Likely Republican presidential candidate Fred Thompson on Wednesday plucked Bill Lacy, director of the Dole Institute of Politics at Kansas University, as his manager.
Lacy, a longtime political operative who managed Thompson's 1994 U.S. Senate victory, will take an unpaid leave of absence from the Dole Institute for an indefinite period of time.
"Bill Lacy worked in the campaigns of President Reagan, President Bush and Senate Majority Leader Bob Dole from 1980 to 1996," Thompson said. "He turned around my campaign for Senate in 1994 and, as I move toward a decision on whether to run for president, I am confident he will take our operations to the next level."
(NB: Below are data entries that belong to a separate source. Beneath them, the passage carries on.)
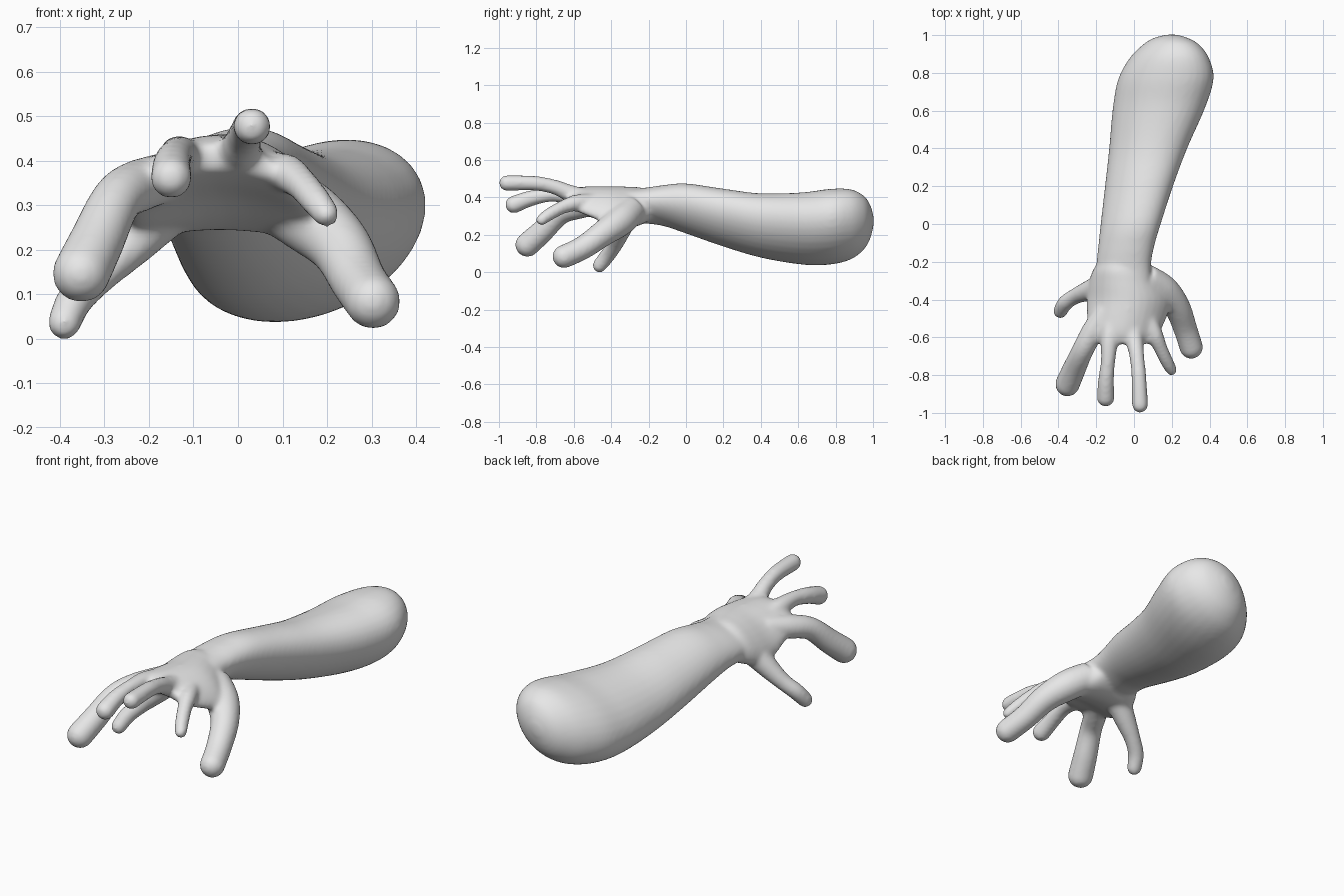
import bpy, bmesh, math
from mathutils import Vector

skin = bpy.data.materials.new("pale grey skin")
skin.diffuse_color = (0.8, 0.8, 0.8, 1)

bm = bmesh.new()
SIDES = 32


def spline(rows, steps=5):
    """Smoothly interpolate a list of equal-length number rows."""
    rows = [Vector(r) for r in rows]
    out = []
    for i in range(len(rows) - 1):
        a, b = rows[max(i - 1, 0)], rows[i]
        c, d = rows[i + 1], rows[min(i + 2, len(rows) - 1)]
        for s in range(steps):
            t = s / steps
            out.append(0.5 * (2 * b + (c - a) * t + (2 * a - 5 * b + 4 * c - d) * t ** 2
                              + (3 * b - a - 3 * c + d) * t ** 3))
    return out + [rows[-1]]


def loft(rings):
    """Skin a list of point rings and close both ends."""
    loops = [[bm.verts.new(p) for p in ring] for ring in rings]
    for a, b in zip(loops, loops[1:]):
        for i in range(len(a)):
            j = (i + 1) % len(a)
            bm.faces.new((a[i], a[j], b[j], b[i]))
    bm.faces.new(loops[0][::-1])
    bm.faces.new(loops[-1])


def slab(rows, skew, arch, power):
    """Rows are y, x min, x max, z min, z max; arch bends the sides down."""
    rings = []
    for y, x0, x1, z0, z1 in spline(rows):
        cx, cz, a, b = (x0 + x1) / 2, (z0 + z1) / 2, (x1 - x0) / 2, (z1 - z0) / 2
        ring = []
        for k in range(SIDES):
            t = math.tau * k / SIDES
            c, s = math.cos(t - skew), math.sin(t)
            dx = a * math.copysign(abs(c) ** power, c)
            dz = b * math.copysign(abs(s) ** power, s)
            ring.append((cx + dx, y, cz + dz - arch * dx * dx))
        rings.append(ring)
    loft(rings)


def digit(rows):
    """Rows are x, y, z, radius along the bone; the tip is rounded."""
    pts = spline(rows)
    rings = []
    for i, p in enumerate(pts):
        along = pts[min(i + 1, len(pts) - 1)].xyz - pts[max(i - 1, 0)].xyz
        q = along.to_track_quat('Z', 'Y')
        rings.append([p.xyz + q @ Vector((math.cos(t) * p[3], math.sin(t) * p[3], 0))
                      for t in (math.tau * k / 16 for k in range(16))])
    loft(rings)
    ball = bmesh.ops.create_icosphere(bm, subdivisions=3, radius=rows[-1][3])
    bmesh.ops.translate(bm, verts=ball["verts"], vec=rows[-1][:3])


# forearm, from the rounded elbow to the wrist
slab([(1.003, 0.175, 0.225, 0.25, 0.30),
      (0.985, 0.105, 0.285, 0.18, 0.36),
      (0.95, 0.048, 0.345, 0.12, 0.41),
      (0.88, -0.022, 0.397, 0.068, 0.444),
      (0.77, -0.083, 0.422, 0.041, 0.446),
      (0.62, -0.112, 0.379, 0.041, 0.427),
      (0.40, -0.132, 0.282, 0.078, 0.422),
      (0.20, -0.154, 0.207, 0.137, 0.447),
      (0.0, -0.177, 0.142, 0.207, 0.475),
      (-0.12, -0.19, 0.107, 0.247, 0.466),
      (-0.22, -0.20, 0.09, 0.262, 0.452),
      (-0.32, -0.20, 0.09, 0.28, 0.445)], 0.28, 0, 1)

# arched palm with a thick heel
slab([(-0.16, -0.15, 0.04, 0.31, 0.40),
      (-0.23, -0.21, 0.10, 0.26, 0.450),
      (-0.31, -0.24, 0.16, 0.245, 0.458),
      (-0.40, -0.25, 0.20, 0.27, 0.460),
      (-0.49, -0.25, 0.175, 0.315, 0.460),
      (-0.58, -0.245, 0.135, 0.35, 0.455),
      (-0.635, -0.20, 0.10, 0.38, 0.435)], 0, 1.8, 0.9)

# small inner thumb
digit([(-0.15, -0.32, 0.31, 0.07), (-0.235, -0.352, 0.22, 0.056),
       (-0.31, -0.382, 0.145, 0.043), (-0.365, -0.42, 0.09, 0.042),
       (-0.39, -0.462, 0.036, 0.039)])
# four fingers
digit([(-0.15, -0.46, 0.365, 0.055), (-0.22, -0.57, 0.345, 0.06),
       (-0.272, -0.67, 0.312, 0.058), (-0.318, -0.77, 0.217, 0.063),
       (-0.352, -0.848, 0.147, 0.066)])
digit([(-0.12, -0.50, 0.39, 0.045), (-0.13, -0.61, 0.408, 0.048),
       (-0.137, -0.72, 0.415, 0.039), (-0.148, -0.83, 0.395, 0.043),
       (-0.15, -0.92, 0.362, 0.048)])
digit([(0.0, -0.50, 0.395, 0.045), (0.003, -0.61, 0.418, 0.047),
       (0.015, -0.70, 0.455, 0.040), (0.026, -0.81, 0.476, 0.04),
       (0.032, -0.958, 0.477, 0.043)])
digit([(0.06, -0.47, 0.375, 0.045), (0.107, -0.58, 0.372, 0.045),
       (0.142, -0.66, 0.348, 0.037), (0.175, -0.73, 0.31, 0.035),
       (0.198, -0.772, 0.28, 0.031)])
# large outer thumb
digit([(0.06, -0.29, 0.335, 0.08), (0.155, -0.35, 0.275, 0.082),
       (0.228, -0.44, 0.21, 0.071), (0.27, -0.55, 0.132, 0.064),
       (0.303, -0.652, 0.084, 0.063)])

bmesh.ops.recalc_face_normals(bm, faces=bm.faces)
mesh = bpy.data.meshes.new("arm_and_hand")
bm.to_mesh(mesh)
bm.free()
mesh.materials.append(skin)
arm = bpy.data.objects.new("arm_and_hand", mesh)
bpy.context.collection.objects.link(arm)

# fuse the parts into one soft skin
fuse = arm.modifiers.new("fuse", 'REMESH')
fuse.mode = 'VOXEL'
fuse.voxel_size = 0.01
fuse.use_smooth_shade = True
soften = arm.modifiers.new("soften", 'SMOOTH')
soften.factor = 0.5
soften.iterations = 14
Lacy, who has been director of the Dole Institute since September 2004, said he is practicing what he teaches students: getting involved in politics to try to change things.
"I tell students to be more involved in politics, so when Fred called me, I absolutely had to respond," said Lacy, who already was in Washington, D.C., on Wednesday scoping out the Thompson headquarters.
Lacy said he intends to return as director of the Dole Institute, but the length of his leave is undetermined.
"I absolutely love my job at the Dole Institute," he said.
KU Chancellor Robert Hemenway supported Lacy's decision.
"Bill has been an extraordinary leader and visionary for the institute, so it's no wonder Fred Thompson is seeking his services again. This is a tremendous honor for Bill and for KU," Hemenway said.
A former Reagan White House aide, Lacy will have full operational control of the Friends of Fred Thompson committee that is exploring a possible campaign for president.
Should Thompson decide to run for president, Lacy said he then would run his campaign committee.
"It's going to be fun," Lacy said. "Fred is a great guy."
He said Thompson contacted him about 10 days ago about taking the position. Lacy said he would do it as long as he didn't have to give up his job as director of the Dole Institute. Hemenway said an interim director to oversee the Dole Institute will be named next week.
Thompson, a former Tennessee senator and well-known actor on the television show "Law & Order," has become a rising star in the Republican race even though he hasn't officially entered it yet.
"He is popular with his ability to communicate in a very plain way. He is conservative and he has a star quality," Lacy said.
Some have speculated that Thompson's popularity may have already peaked. The selection of Lacy follows some high-profile staff departures from the Thompson committee.
Thompson's official announcement on whether he will run for president is expected in early September.
Lacy said once people know more about Thompson, the more they will like him.
He said he plans to "retool the Thompson operation to implement a nontraditional, message-driven effort."